# [Supplied information]
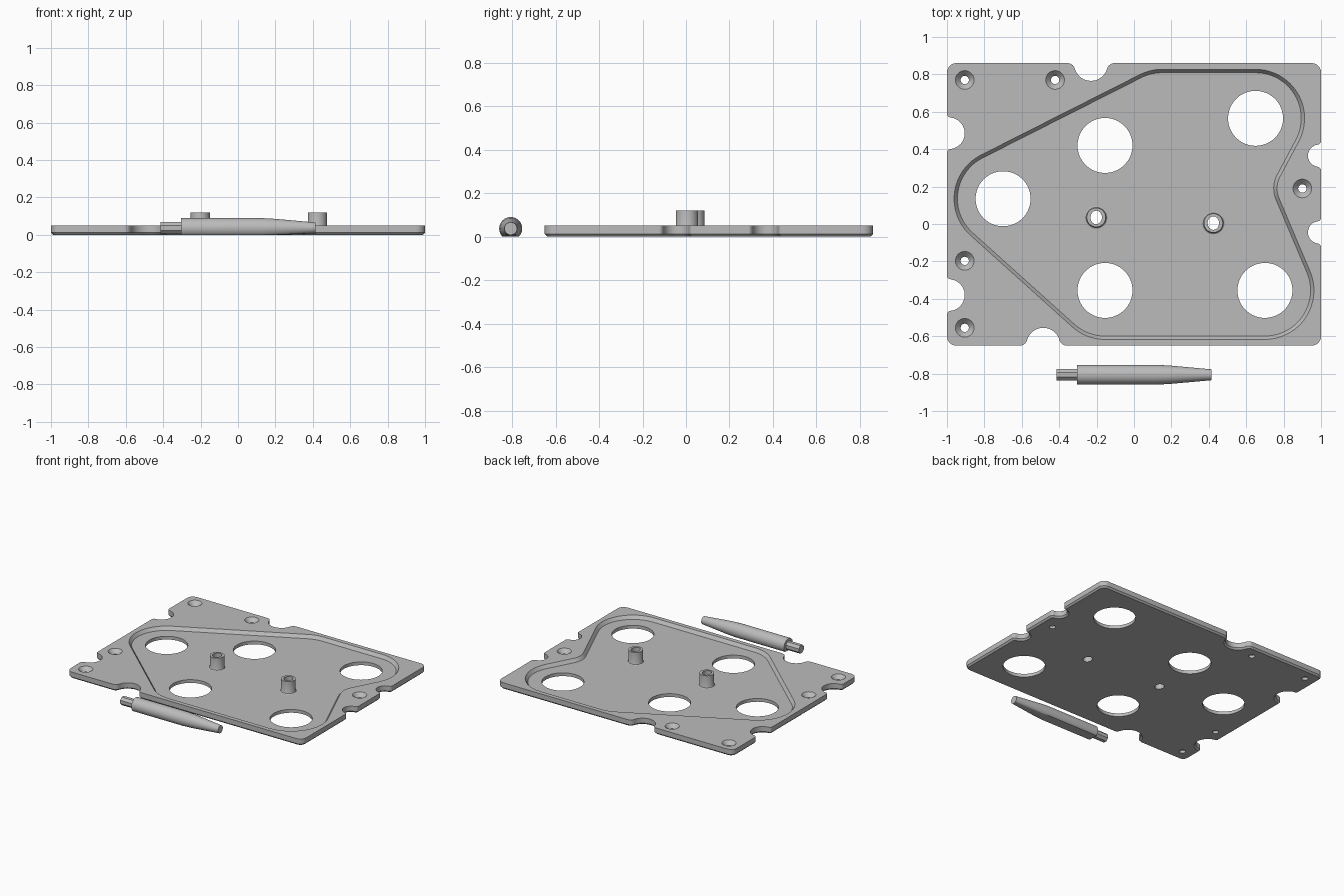
import bpy, bmesh, math
from math import cos, sin, pi, tau

if "Cube" in bpy.data.objects:
    bpy.data.objects.remove(bpy.data.objects["Cube"])

grey = bpy.data.materials.new("plain_grey")
grey.diffuse_color = (0.5, 0.5, 0.5, 1)
grey.use_nodes = True
grey.node_tree.nodes["Principled BSDF"].inputs["Base Color"].default_value = grey.diffuse_color


def belt(circles, z, inset=0, steps=12):
    """Closed ring running tangent round circles (x, y, r); r < 0 bends inward."""
    cs = [(x, y, r - inset) for x, y, r in circles]
    n = len(cs)
    phis = []
    for i in range(n):
        (x1, y1, r1), (x2, y2, r2) = cs[i], cs[(i + 1) % n]
        d = math.hypot(x2 - x1, y2 - y1)
        k = max(-1, min(1, (r1 - r2) / d))
        phis.append(math.atan2(y2 - y1, x2 - x1) - math.acos(k))
    ring = []
    for i, (x, y, r) in enumerate(cs):
        a = phis[i - 1]
        sweep = (phis[i] - a + pi) % tau - pi
        for s in range(steps + 1):
            t = a + sweep * s / steps
            ring.append((x + r * cos(t), y + r * sin(t), z))
    return ring


def circle(x, y, r, z, n=48, sx=1):
    return [(x + sx * r * cos(tau * i / n), y + r * sin(tau * i / n), z) for i in range(n)]


def add_loft(bm, rings, closed=False):
    """Skin a stack of rings; cap the ends, or join last to first when closed."""
    vs = [[bm.verts.new(p) for p in ring] for ring in rings]
    n = len(vs[0])
    pairs = list(zip(vs, vs[1:])) + ([(vs[-1], vs[0])] if closed else [])
    for a, b in pairs:
        for i in range(n):
            j = (i + 1) % n
            bm.faces.new((a[i], a[j], b[j], b[i]))
    if not closed:
        bm.faces.new(vs[0][::-1])
        bm.faces.new(vs[-1])


def build(name, lofts, closed=False):
    bm = bmesh.new()
    for rings in lofts:
        add_loft(bm, rings, closed)
    bmesh.ops.remove_doubles(bm, verts=bm.verts, dist=1e-5)
    bmesh.ops.recalc_face_normals(bm, faces=bm.faces)
    me = bpy.data.meshes.new(name)
    bm.to_mesh(me)
    bm.free()
    me.materials.append(grey)
    ob = bpy.data.objects.new(name, me)
    bpy.context.collection.objects.link(ob)
    return ob


def activate(ob):
    bpy.ops.object.select_all(action='DESELECT')
    ob.select_set(True)
    bpy.context.view_layer.objects.active = ob


def cut(ob, cutter):
    activate(ob)
    m = ob.modifiers.new("cut", 'BOOLEAN')
    m.operation, m.solver, m.object = 'DIFFERENCE', 'EXACT', cutter
    bpy.ops.object.modifier_apply(modifier=m.name)
    bpy.data.objects.remove(cutter)


def smooth(ob):
    activate(ob)
    bpy.ops.object.shade_smooth_by_angle(angle=math.radians(30))


X, Y0, Y1, TOP, FLOOR = 1.0, -0.65, 0.86, 0.05, 0.025


def bite(cx, cy, ux, uy, r, f, depth):
    """Edge notch: fillet, inward arc, fillet. (ux, uy) is the travel direction."""
    nx, ny = -uy, ux                      # inward direction
    h = f - depth
    w = math.sqrt((r + f) ** 2 - h * h)
    fil = [(cx + s * w * ux + f * nx, cy + s * w * uy + f * ny, f) for s in (-1, 1)]
    return [fil[0], (cx + depth * nx, cy + depth * ny, -r), fil[1]]


# plate outline with rounded corners and edge notches
c = 0.05
outline = ([(-X + c, Y0 + c, c)] + bite(-0.485, Y0, 1, 0, 0.09, 0.04, 0.005)
           + [(X - c, Y0 + c, c)]
           + bite(X, -0.045, 0, 1, 0.06, 0.02, 0.01)
           + bite(X, 0.365, 0, 1, 0.06, 0.02, 0.01)
           + [(X - c, Y1 - c, c)] + bite(-0.23, Y1, -1, 0, 0.09, 0.04, 0.005)
           + [(-X + c, Y1 - c, c)]
           + bite(-X, 0.485, 0, -1, 0.085, 0.02, 0.01)
           + bite(-X, -0.38, 0, -1, 0.085, 0.02, 0.01))
plate = build("base_plate", [[belt(outline, 0, 0.012), belt(outline, 0.012), belt(outline, TOP)]])

# recessed pocket with sloping wall
R = 0.262
pocket = [(-0.155, -0.355, R), (0.70, -0.355, R), (0.90, 0.19, -0.135),
          (0.65, 0.565, R), (0.15, 0.565, R), (-0.70, 0.135, R)]
cut(plate, build("pocket_cutter", [[belt(pocket, FLOOR, 0.018, 24), belt(pocket, TOP, 0, 24),
                                    belt(pocket, 0.08, 0, 24)]]))

# large openings, countersunk screw holes and post bores
posts = [(-0.202, 0.035), (0.424, 0.005)]
holes = [[circle(x, y, 0.147, z, 64) for z in (-0.02, 0.1)] for x, y in
         [(-0.155, -0.355), (0.70, -0.355), (0.65, 0.565), (-0.155, 0.42), (-0.70, 0.135)]]
for x, y in [(-0.905, 0.77), (-0.422, 0.77), (0.90, 0.19), (-0.905, -0.197), (-0.905, -0.555)]:
    holes.append([circle(x, y, r, z, 32) for r, z in
                  [(0.022, -0.02), (0.022, 0.02), (0.05, TOP), (0.05, 0.08)]])
holes += [[circle(x, y, 0.036, z, 48, 0.85) for z in (-0.02, 0.1)] for x, y in posts]
cut(plate, build("hole_cutter", holes))
smooth(plate)

# hollow posts with a small flare at the foot
for i, (x, y) in enumerate(posts):
    rings = [circle(x, y, 0.036, z, 48, 0.85) for z in (FLOOR - 0.005, 0.12)]
    rings += [circle(x, y, r, z) for r, z in
              [(0.051, 0.12), (0.051, 0.037), (0.054, 0.029), (0.060, FLOOR), (0.060, FLOOR - 0.005)]]
    smooth(build(f"post_{i + 1}", [rings], closed=True))

# loose tapered pin lying in front, flattened underneath
PY, PZ = -0.806, 0.037


def pin_ring(x, r, n, turn=0):
    return [(x, PY + r * cos(tau * i / n + turn), max(0, PZ + r * sin(tau * i / n + turn)))
            for i in range(n)]


body = [(-0.305, 0.053), (0.12, 0.053), (0.20, 0.0485), (0.415, 0.029)]
smooth(build("pin_body", [[pin_ring(x, r, 48) for x, r in body]]))
smooth(build("pin_stub", [[pin_ring(x, 0.033, 8, pi / 8) for x in (-0.415, -0.30)]]))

# [Your assignment]
Which lines of the material above hold the string "math"? Pull them out.

# [Written answer]
import bpy, bmesh, math
from math import cos, sin, pi, tau
        d = math.hypot(x2 - x1, y2 - y1)
        phis.append(math.atan2(y2 - y1, x2 - x1) - math.acos(k))
    bpy.ops.object.shade_smooth_by_angle(angle=math.radians(30))
    w = math.sqrt((r + f) ** 2 - h * h)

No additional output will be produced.